Airman 1st Class Taylor N. Thompson, 22nd Civil Engineering Squadron fire apprentice smiles after performing outdoor training Sept. 23, 2019, at McConnell Air Force Base, Kan. Thompson is the first female firefighter to be stationed at McConnell in the past 20 years. (U.S. Air Force photo by Airman 1st Class Nilsa E. Garcia)

Airman 1st Class Taylor N. Thompson, 22nd Civil Engineering Squadron fire apprentice deploys hand lines during a drill Sept. 23, 2019, at McConnell Air Force Base, Kan. The drill is practiced to ensure firefighters can properly release and carry the hand line at a confirmed smoke or fire location. (U.S. Air Force photo by Airman 1st Class Nilsa E. Garcia)
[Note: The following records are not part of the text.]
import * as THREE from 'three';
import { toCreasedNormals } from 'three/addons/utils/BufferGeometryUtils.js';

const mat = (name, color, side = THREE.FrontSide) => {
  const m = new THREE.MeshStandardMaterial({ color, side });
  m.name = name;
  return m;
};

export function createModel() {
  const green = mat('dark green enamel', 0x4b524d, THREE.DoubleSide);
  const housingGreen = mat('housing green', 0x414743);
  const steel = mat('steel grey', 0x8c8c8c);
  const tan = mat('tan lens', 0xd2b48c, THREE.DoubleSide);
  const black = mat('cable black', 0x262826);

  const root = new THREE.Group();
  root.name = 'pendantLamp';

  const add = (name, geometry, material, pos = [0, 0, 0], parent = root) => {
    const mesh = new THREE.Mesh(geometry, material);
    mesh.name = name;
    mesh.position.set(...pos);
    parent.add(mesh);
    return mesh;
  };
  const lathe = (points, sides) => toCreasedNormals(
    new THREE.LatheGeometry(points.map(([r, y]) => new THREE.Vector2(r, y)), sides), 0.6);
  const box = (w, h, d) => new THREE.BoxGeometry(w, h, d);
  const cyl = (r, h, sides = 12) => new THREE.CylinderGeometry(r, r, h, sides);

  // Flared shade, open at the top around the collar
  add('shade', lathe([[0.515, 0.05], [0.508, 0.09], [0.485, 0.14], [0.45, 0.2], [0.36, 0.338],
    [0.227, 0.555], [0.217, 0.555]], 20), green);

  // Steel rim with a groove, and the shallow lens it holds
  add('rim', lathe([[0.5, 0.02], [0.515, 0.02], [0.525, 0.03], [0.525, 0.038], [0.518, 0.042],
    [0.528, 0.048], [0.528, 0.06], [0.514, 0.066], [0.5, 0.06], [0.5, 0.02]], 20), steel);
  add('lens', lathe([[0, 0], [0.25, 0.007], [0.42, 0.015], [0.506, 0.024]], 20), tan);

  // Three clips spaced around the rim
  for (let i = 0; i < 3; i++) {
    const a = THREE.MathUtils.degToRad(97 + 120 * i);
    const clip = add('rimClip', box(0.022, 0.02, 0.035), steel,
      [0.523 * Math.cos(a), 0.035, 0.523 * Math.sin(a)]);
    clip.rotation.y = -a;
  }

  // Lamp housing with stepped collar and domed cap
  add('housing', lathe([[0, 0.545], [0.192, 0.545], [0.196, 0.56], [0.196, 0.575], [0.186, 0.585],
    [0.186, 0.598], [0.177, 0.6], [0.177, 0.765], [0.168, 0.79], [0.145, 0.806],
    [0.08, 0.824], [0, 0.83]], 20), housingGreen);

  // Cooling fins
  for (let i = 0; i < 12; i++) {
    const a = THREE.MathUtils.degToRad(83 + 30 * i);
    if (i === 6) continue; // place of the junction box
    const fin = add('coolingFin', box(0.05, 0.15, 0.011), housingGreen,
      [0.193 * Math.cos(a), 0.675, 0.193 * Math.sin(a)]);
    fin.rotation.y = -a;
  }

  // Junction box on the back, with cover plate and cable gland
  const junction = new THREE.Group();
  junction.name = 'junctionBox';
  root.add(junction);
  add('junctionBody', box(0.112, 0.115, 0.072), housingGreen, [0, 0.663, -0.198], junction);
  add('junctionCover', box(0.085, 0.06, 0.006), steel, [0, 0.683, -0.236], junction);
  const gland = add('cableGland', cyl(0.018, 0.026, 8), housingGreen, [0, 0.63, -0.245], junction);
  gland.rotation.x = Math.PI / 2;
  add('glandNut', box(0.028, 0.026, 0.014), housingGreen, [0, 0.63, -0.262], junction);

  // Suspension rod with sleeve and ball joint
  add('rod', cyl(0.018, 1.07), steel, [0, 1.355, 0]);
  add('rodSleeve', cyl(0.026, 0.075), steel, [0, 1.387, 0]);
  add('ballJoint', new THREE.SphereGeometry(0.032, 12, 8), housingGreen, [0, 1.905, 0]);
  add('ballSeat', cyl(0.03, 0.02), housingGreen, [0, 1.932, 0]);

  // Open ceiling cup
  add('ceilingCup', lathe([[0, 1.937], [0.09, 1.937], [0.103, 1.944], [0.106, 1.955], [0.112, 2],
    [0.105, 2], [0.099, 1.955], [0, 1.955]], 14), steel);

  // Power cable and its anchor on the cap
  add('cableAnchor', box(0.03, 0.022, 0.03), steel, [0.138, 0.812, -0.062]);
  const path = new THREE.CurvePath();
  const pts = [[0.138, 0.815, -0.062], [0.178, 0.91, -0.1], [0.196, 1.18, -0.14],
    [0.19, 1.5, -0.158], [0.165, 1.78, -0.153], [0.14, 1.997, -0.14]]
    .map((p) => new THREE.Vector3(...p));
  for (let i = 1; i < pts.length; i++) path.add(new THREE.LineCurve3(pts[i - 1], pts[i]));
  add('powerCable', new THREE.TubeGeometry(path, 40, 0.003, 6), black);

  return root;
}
Airman 1st Class Taylor N. Thompson, 22nd Civil Engineering Squadron fire apprentice deploys hand lines during a drill Sept. 23, 2019, at McConnell Air Force Base, Kan. The drill is practiced to ensure firefighters can properly release and carry the hand line at a confirmed smoke or fire location. (U.S. Air Force photo by Airman 1st Class Nilsa E. Garcia)

Firefighters from the 22nd Civil Engineering Squadron practice water attack patterns Sept. 23, 2019, at McConnell Air Force Base, Kan. The exercise consists of spraying water in “T” and “O” patterns in order to cool the air while simultaneously extinguishing the fire. (U.S. Air Force photo by Airman 1st Class Nilsa E. Garcia)
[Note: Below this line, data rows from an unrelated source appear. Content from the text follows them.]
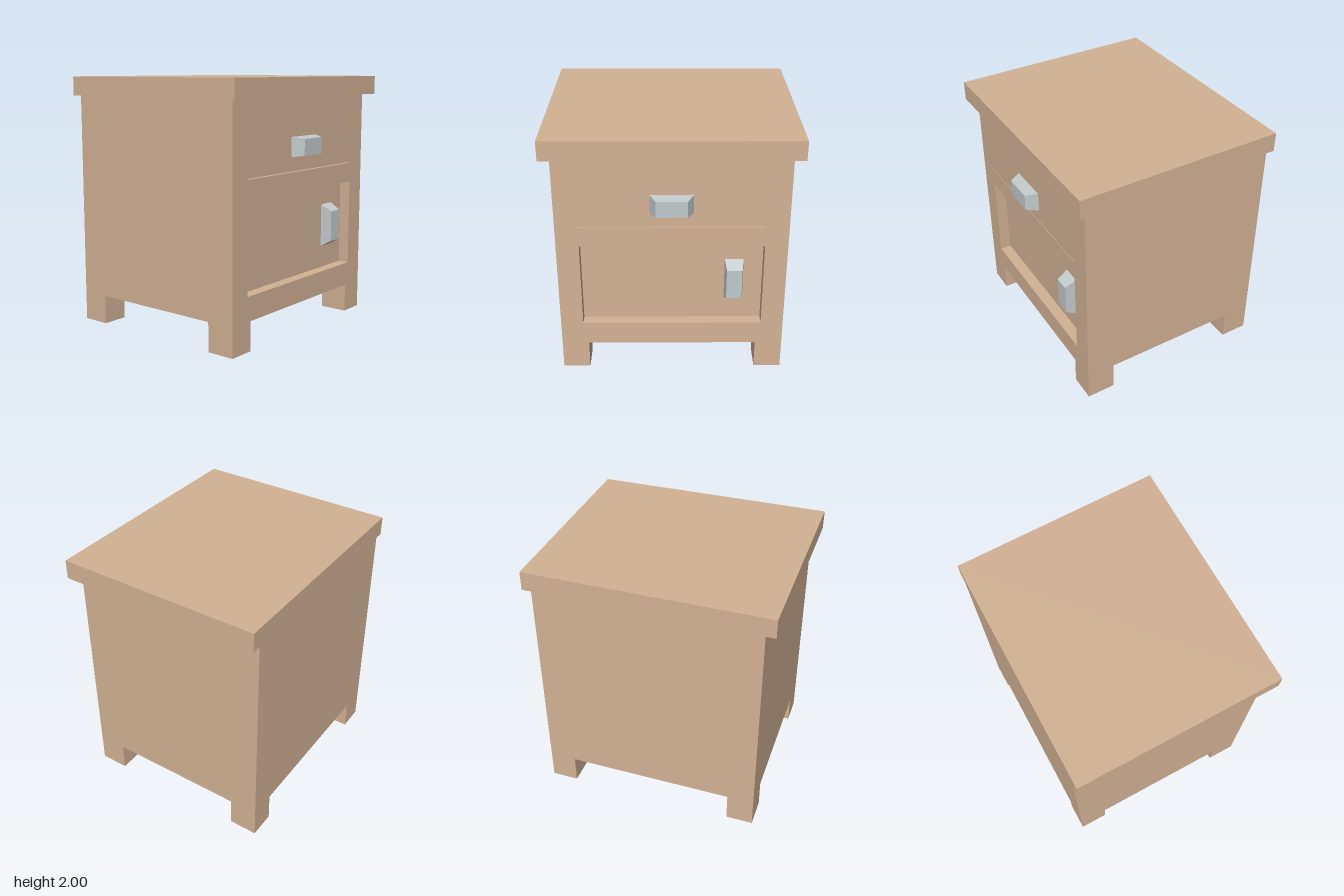
import * as THREE from 'three';

const wood = new THREE.MeshStandardMaterial({ color: 0xd3b295 });
const metal = new THREE.MeshStandardMaterial({ color: 0xc3cbcd });

const BACK = -0.825, FRONT = 0.735, RECESS = 0.645;

// Box given by its lower and upper corners
function box(name, [x0, y0, z0], [x1, y1, z1], material = wood) {
  const geometry = new THREE.BoxGeometry(x1 - x0, y1 - y0, z1 - z0);
  geometry.translate((x0 + x1) / 2, (y0 + y1) / 2, (z0 + z1) / 2);
  const mesh = new THREE.Mesh(geometry, material);
  mesh.name = name;
  return mesh;
}

// Rectangle outline for a shape or a hole
function rect(target, x0, y0, x1, y1) {
  target.moveTo(x0, y0).lineTo(x1, y0).lineTo(x1, y1).lineTo(x0, y1).closePath();
  return target;
}

// Handle block whose front face is narrower than its base
function handle(name, x, y, z, width, height, insetX, insetY) {
  const depth = 0.09;
  const geometry = new THREE.BoxGeometry(width, height, depth);
  const p = geometry.attributes.position;
  for (let i = 0; i < p.count; i++) {
    if (p.getZ(i) < 0) continue;
    p.setX(i, p.getX(i) - Math.sign(p.getX(i)) * insetX);
    p.setY(i, p.getY(i) - Math.sign(p.getY(i)) * insetY);
  }
  geometry.computeVertexNormals();
  const mesh = new THREE.Mesh(geometry, metal);
  mesh.name = name;
  mesh.position.set(x, y, z + depth / 2);
  return mesh;
}

export function createModel() {
  const model = new THREE.Group();
  model.name = 'nightstand';

  // Top board, overhanging at the front and sides
  model.add(box('topBoard', [-0.95, 1.85, BACK], [0.95, 2, 0.81]));

  // Cabinet body behind the front frame
  model.add(box('cabinet', [-0.875, 0.23, BACK], [0.875, 1.85, RECESS]));

  // Front frame with the sunken door and the thin gap under the drawer
  const outline = rect(new THREE.Shape(), -0.875, 0.23, 0.875, 1.85);
  outline.holes.push(
    rect(new THREE.Path(), -0.7, 0.42, 0.7, 1.12),
    rect(new THREE.Path(), -0.7, 1.279, 0.7, 1.286),
  );
  const frame = new THREE.Mesh(
    new THREE.ExtrudeGeometry(outline, { depth: FRONT - RECESS, bevelEnabled: false }), wood);
  frame.name = 'frontFrame';
  frame.position.z = RECESS;
  model.add(frame);

  // Four square legs
  for (const [side, x0, x1] of [['right', -0.875, -0.663], ['left', 0.663, 0.875]]) {
    model.add(box(side + 'FrontLeg', [x0, 0, 0.507], [x1, 0.23, FRONT]));
    model.add(box(side + 'BackLeg', [x0, 0, BACK], [x1, 0.23, -0.597]));
  }

  // Handles
  model.add(handle('drawerHandle', -0.002, 1.473, FRONT, 0.326, 0.154, 0.046, 0.013));
  model.add(handle('doorHandle', 0.48, 0.776, RECESS, 0.146, 0.35, 0.013, 0.05));

  return model;
}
Firefighters from the 22nd Civil Engineering Squadron practice water attack patterns Sept. 23, 2019, at McConnell Air Force Base, Kan. The exercise consists of spraying water in “T” and “O” patterns in order to cool the air while simultaneously extinguishing the fire. (U.S. Air Force photo by Airman 1st Class Nilsa E. Garcia)
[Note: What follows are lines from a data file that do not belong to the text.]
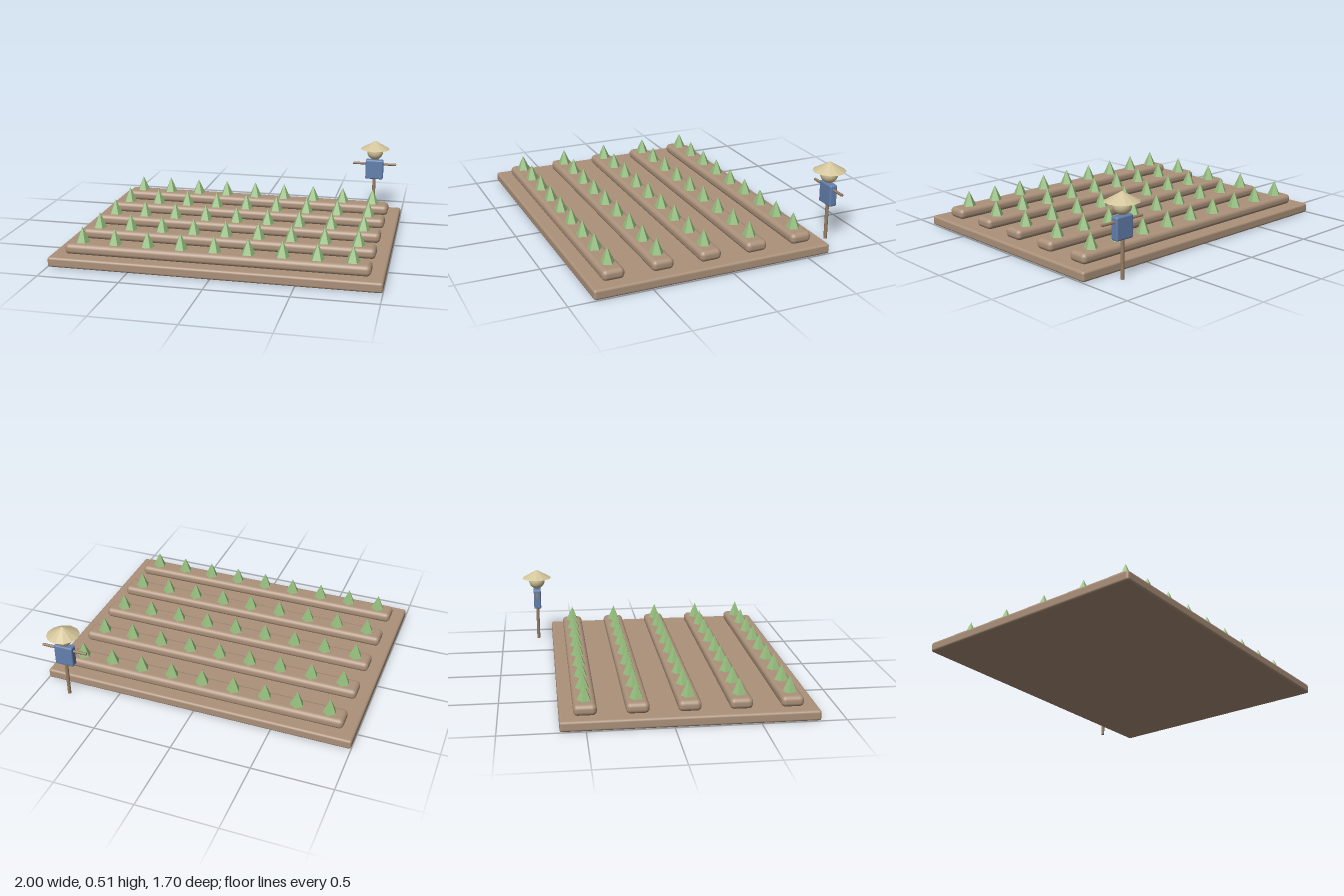
import * as THREE from 'three';
import { RoundedBoxGeometry } from 'three/addons/geometries/RoundedBoxGeometry.js';

function material(name, color, flatShading = false) {
  const m = new THREE.MeshStandardMaterial({ color, flatShading });
  m.name = name;
  return m;
}

export function createModel() {
  const soil = material('soil brown', 0xab917a);
  const leaf = material('leaf green', 0x94bd7c, true);
  const wood = material('wood brown', 0x9a7f66);
  const cloth = material('cloth blue', 0x6480ae);
  const straw = material('straw', 0xd2c49a);
  const strawHat = material('hat straw', 0xd2c49a, true);

  const field = new THREE.Group();
  field.name = 'field';
  const add = (parent, name, geometry, mat, x, y, z) => {
    const mesh = new THREE.Mesh(geometry, mat);
    mesh.name = name;
    mesh.position.set(x, y, z);
    parent.add(mesh);
    return mesh;
  };

  // Ground slab
  add(field, 'ground', new RoundedBoxGeometry(2, 0.062, 1.498, 3, 0.015), soil, 0, 0.031, 0.1);

  // Five raised beds, each with nine sprouts
  const bedGeometry = new RoundedBoxGeometry(1.845, 0.067, 0.135, 4, 0.028);
  const sproutGeometry = new THREE.ConeGeometry(0.045, 0.1, 5).rotateY(Math.PI);
  for (let row = 0; row < 5; row++) {
    const z = 0.7 - row * 0.3;
    const bed = new THREE.Group();
    bed.name = 'bedRow';
    field.add(bed);
    add(bed, 'bed', bedGeometry, soil, 0, 0.091, z);
    for (let i = 0; i < 9; i++) {
      add(bed, 'sprout', sproutGeometry, leaf, -0.824 + i * 0.2047, 0.172, z);
    }
  }

  // Scarecrow behind the field
  const scarecrow = new THREE.Group();
  scarecrow.name = 'scarecrow';
  scarecrow.position.set(0.8, 0, -0.748);
  field.add(scarecrow);
  add(scarecrow, 'pole', new THREE.CylinderGeometry(0.011, 0.011, 0.37, 8), wood, 0, 0.185, 0);
  const arms = add(scarecrow, 'arms', new THREE.CylinderGeometry(0.009, 0.009, 0.3, 8), wood, 0, 0.34, 0);
  arms.rotation.z = Math.PI / 2;
  add(scarecrow, 'shirt', new RoundedBoxGeometry(0.123, 0.137, 0.05, 3, 0.01), cloth, 0, 0.302, 0);
  add(scarecrow, 'head', new THREE.SphereGeometry(0.055, 20, 14), straw, 0, 0.426, 0);
  add(scarecrow, 'hat', new THREE.ConeGeometry(0.102, 0.058, 12), strawHat, 0, 0.477, 0);

  return field;
}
MCCONNELL AIR FORCE BASE, Kan. --

Airman 1st Class Taylor N. Thompson, 22nd Civil Engineering Squadron fire protection apprentice, is currently serving as the first female firefighter to be assigned to McConnell Air Force Base in over 20 years. 

 

From a young age, the walls of a fire station have always felt like a second home to Thompson. Her passion for fire protection stems from her father, Jacob Thompson, who served as a firefighter for 24 years in their hometown of Monongah, West Virginia.


“I would always put my dad’s gear on, walk around and sit in the trucks,” said Thompson. 

 

Prior to her enlistment, Thompson served as a volunteer firefighter for two years in West Virginia. Now, as a fourth-generation firefighter herself, Thompson has quickly proven to be an asset to her team.  

 

“Right now she hasn’t skipped a beat,” said Edward Sanchez, 22nd Civil Engineering Squadron chief of fire protection. “She’s on top and on target. [Thompson’s] coming in and knocking out her training.”

 

As a new Airman in the station, the daily pressures can be difficult to manage without the right team behind you. Thompson gives credit to her fellow firefighters for not only their unwavering support, but respect as well. 

 

“They don’t see me as female in the fire station,” said Thompson. “They see me as another firefighter.”

 

Since arriving at McConnell, the opportunity to focus on her training has helped Thompson develop her skills as a firefighter. From the moment a call is made to the station, firefighters have exactly one minute to fully don their gear and be on the truck. A firefighter’s ability to quickly react can be the difference between life and death.

 

“You have people’s lives in your hands,” said Thompson. “That’s stressful.”

 

The team at Station 1 trains daily with the intention of having their skills become second nature in the event of an emergency. Each day involves classroom technical training followed by an outdoor objective.

 

While the days may be long and the training can be challenging, Thompson faces each day with one idea in mind: to make her father proud. 

 

“Before I do anything [I think]: Gotta make my dad proud. Can’t let him down,” said Thompson. 

 

Under the guidance of her fellow firefighters and the support of her leadership, Thompson plans to continue to work hard during her time at McConnell and aims to one day become a lieutenant in the fire station, just like her father. She hopes to inspire other women in the Air Force and lead by example throughout her military career.

 

“I'm going to dedicate my life to it,” said Thompson. “This is the only career I want. I don’t ever want to do anything else.”